Theres value in showing new IP, obviously, as it shows that youre partnering with new and varied game studios to produce tons of games for niche audiences, something that Microsoft and the Xbox team have struggled with in the past. But because that wasnt interspersed with flagship titles or familiar franchises, it reflected poorly on Microsofts fledgling console.
This is a golden opportunity for the PS5
When Sony made the faux pas of unveiling a logo at CES
or calling the banners of its fanboys for Mark Cernys deep dive into the PS5s architecture, we were quick to call Sony out for its mistakes. “Sonys rumored PS5 announcement at CES 2020 was a dud” was a headline we actually wrote back in January.

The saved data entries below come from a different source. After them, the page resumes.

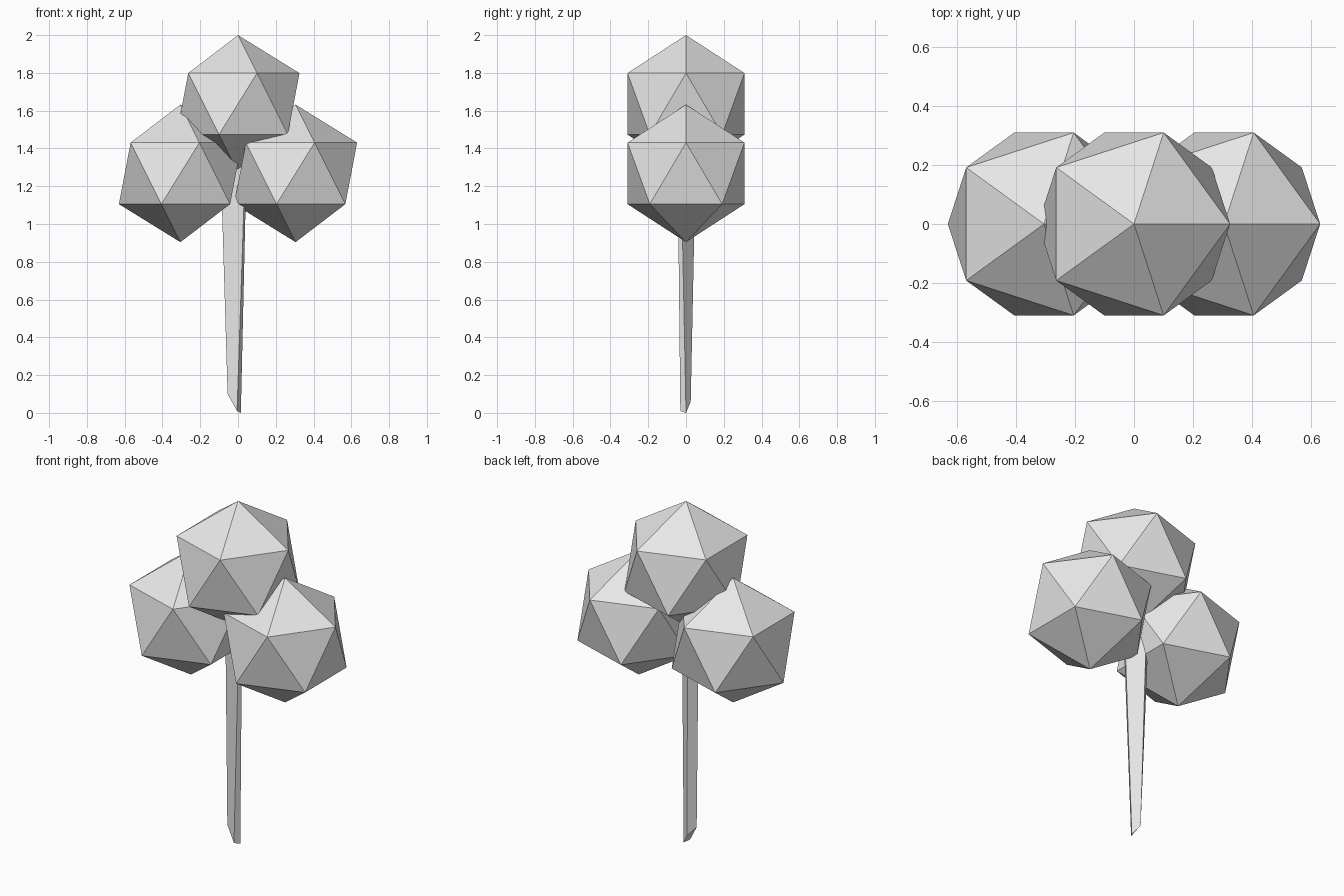
import bpy

cube = bpy.data.objects.get("Cube")
if cube:
    bpy.data.objects.remove(cube, do_unlink=True)

# One plain colour for the whole tree
grey = bpy.data.materials.new("light_grey")
grey.use_nodes = True
colour = (0.8, 0.8, 0.8, 1.0)
grey.diffuse_color = colour
grey.node_tree.nodes["Principled BSDF"].inputs["Base Color"].default_value = colour


def foliage(name, x, z, radius=0.364):
    """Low-poly ball of leaves: a plain icosahedron."""
    bpy.ops.mesh.primitive_ico_sphere_add(subdivisions=1, radius=radius, location=(x, 0, z))
    ball = bpy.context.object
    ball.name = name
    ball.data.materials.append(grey)
    bpy.ops.object.shade_flat()


# Foliage: one ball on top, one on each side
foliage("foliage_top", 0, 1.636)
for side, name in ((1, "foliage_left"), (-1, "foliage_right")):
    foliage(name, side * 0.305, 1.268)

# Trunk: four-sided, tapering downwards, cut at a slant at the foot
foot = [(-0.055, -0.02, 0.1), (-0.005, -0.03, 0.01), (0.015, 0, 0), (-0.025, 0.025, 0.06)]
top = [(-0.094, 0.015, 1.4), (0.041, -0.045, 1.4), (0.047, -0.028, 1.4), (-0.046, 0.053, 1.4)]
n = len(foot)
sides = [(i, (i + 1) % n, (i + 1) % n + n, i + n) for i in range(n)]
caps = [tuple(reversed(range(n))), tuple(range(n, 2 * n))]
mesh = bpy.data.meshes.new("trunk")
mesh.from_pydata(foot + top, [], sides + caps)
mesh.materials.append(grey)
trunk = bpy.data.objects.new("trunk", mesh)
bpy.context.collection.objects.link(trunk)
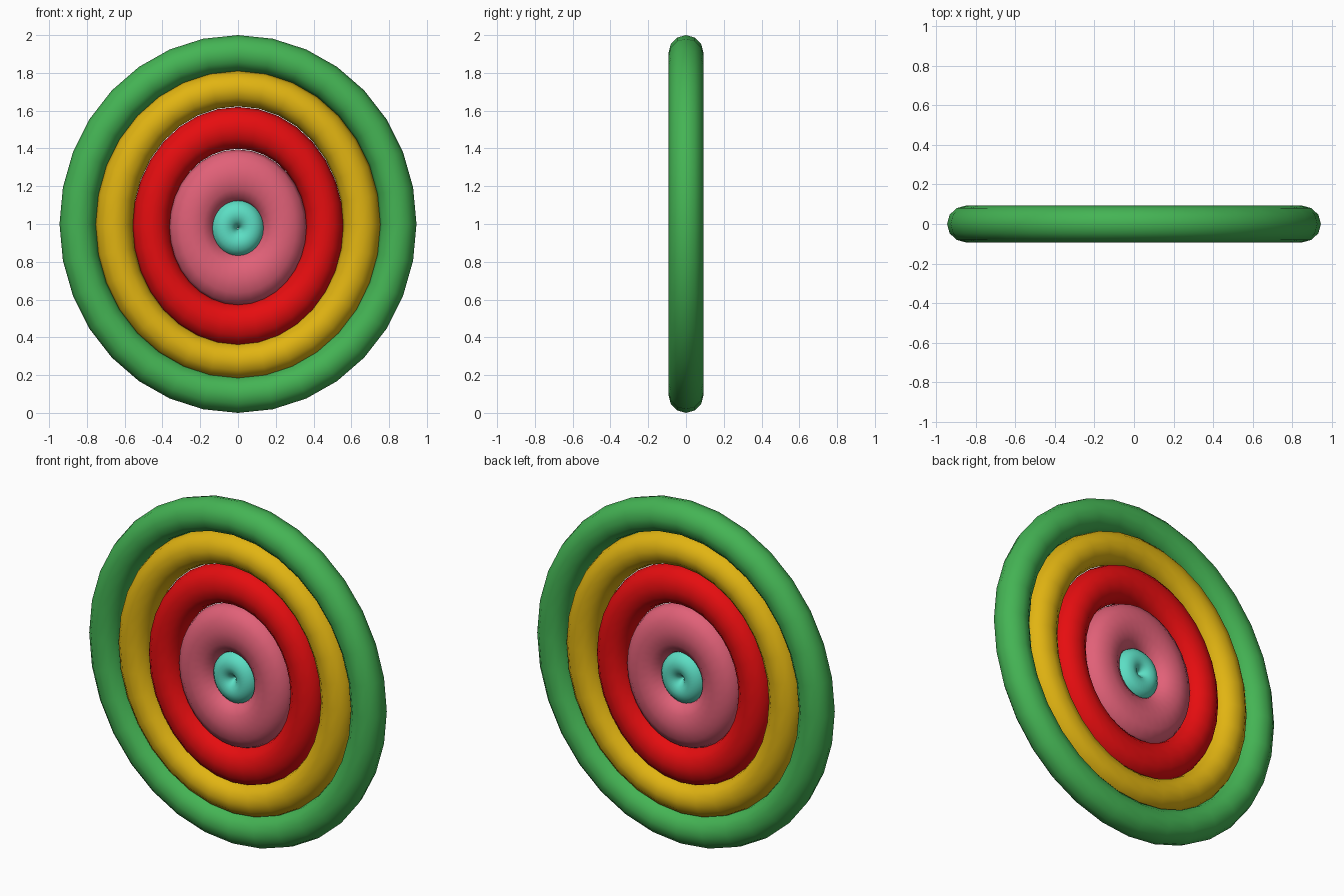
import bpy
import math

if "Cube" in bpy.data.objects:
    bpy.data.objects.remove(bpy.data.objects["Cube"])

SEGMENTS, SIDES = 32, 12


def material(name, rgb):
    mat = bpy.data.materials.new(name)
    mat.diffuse_color = (*rgb, 1)
    mat.use_nodes = True
    mat.node_tree.nodes["Principled BSDF"].inputs["Base Color"].default_value = mat.diffuse_color
    return mat


def oval_ring(name, mat, center_z, outer, inner, depth):
    """Elliptical torus standing in the XZ plane; outer/inner are (x, z) radii."""
    verts, faces = [], []
    for i in range(SEGMENTS):
        a = 2 * math.pi * i / SEGMENTS
        for j in range(SIDES):
            b = 2 * math.pi * j / SIDES
            rx, rz = ((o + n) / 2 + (o - n) / 2 * math.cos(b)
                      for o, n in zip(outer, inner))
            verts.append((rx * math.cos(a), depth * math.sin(b),
                          center_z + rz * math.sin(a)))
            i2, j2 = (i + 1) % SEGMENTS, (j + 1) % SIDES
            faces.append((i * SIDES + j, i * SIDES + j2,
                          i2 * SIDES + j2, i2 * SIDES + j))
    mesh = bpy.data.meshes.new(name)
    mesh.from_pydata(verts, [], faces)
    mesh.materials.append(mat)
    mesh.shade_smooth()
    obj = bpy.data.objects.new(name, mesh)
    bpy.context.collection.objects.link(obj)
    return obj


# Nested rings from the rim to the middle:
# name, colour, centre height, outer radii, inner radii, half depth
rings = [
    ("outer_ring", "green", (0.058, 0.456, 0.089), 1.0, (0.945, 1.0), (0.752, 0.808), 0.093),
    ("second_ring", "yellow", (0.753, 0.456, 0.006), 0.995, (0.755, 0.817), (0.557, 0.628), 0.093),
    ("third_ring", "red", (0.79, 0.004, 0.005), 0.988, (0.558, 0.632), (0.36, 0.41), 0.093),
    ("fourth_ring", "pink", (0.753, 0.119, 0.188), 0.98, (0.365, 0.415), (0.125, 0.135), 0.093),
    ("center_button", "turquoise", (0.107, 0.73, 0.552), 0.977, (0.142, 0.152), (0.003, 0.003), 0.075),
]
for name, colour, rgb, cz, outer, inner, depth in rings:
    oval_ring(name, material(colour, rgb), cz, outer, inner, depth)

Teasing gamers with a dripfeed of announcements may work for minute, but very quickly that excitement will turn to resentment.
But until now, Microsoft was making all the right moves with the Xbox Series X by unveiling the hardware and controllers with unparalleled authority and confidence.
On the other hand, until now, Microsoft was making all the right moves with the Xbox Series X by unveiling the hardware and controllers with unparalleled authority and confidence. It might be that those were flukes from Microsofts marketing team – but, until today, it seemed like Microsoft had really honed into what gamers wanted.
The problem with a misstep like this, at least if youre on Microsofts marketing team, is that it presents an opportunity for Sony to win gamers back if it can move fast: weve heard rumors that Sony will have a showcase of its own either in late May or early June, and if it uses that showcase for games like Marvels Spider-Man 2 or Horizon Zero Dawn 2, Microsoft will be in serious trouble.
And dont forget that, as unimpressive as todays showcase was, all of those games will likely be available on PS5, too. Theyre all third-party after all.
The silver lining is that Microsoft says it will have another first-look event in July – this time with the first-party Xbox Studios titles like Halo Infinite – so theres another chance to right the ship.
Heres hoping the first-party games look a lot better than these third-party games.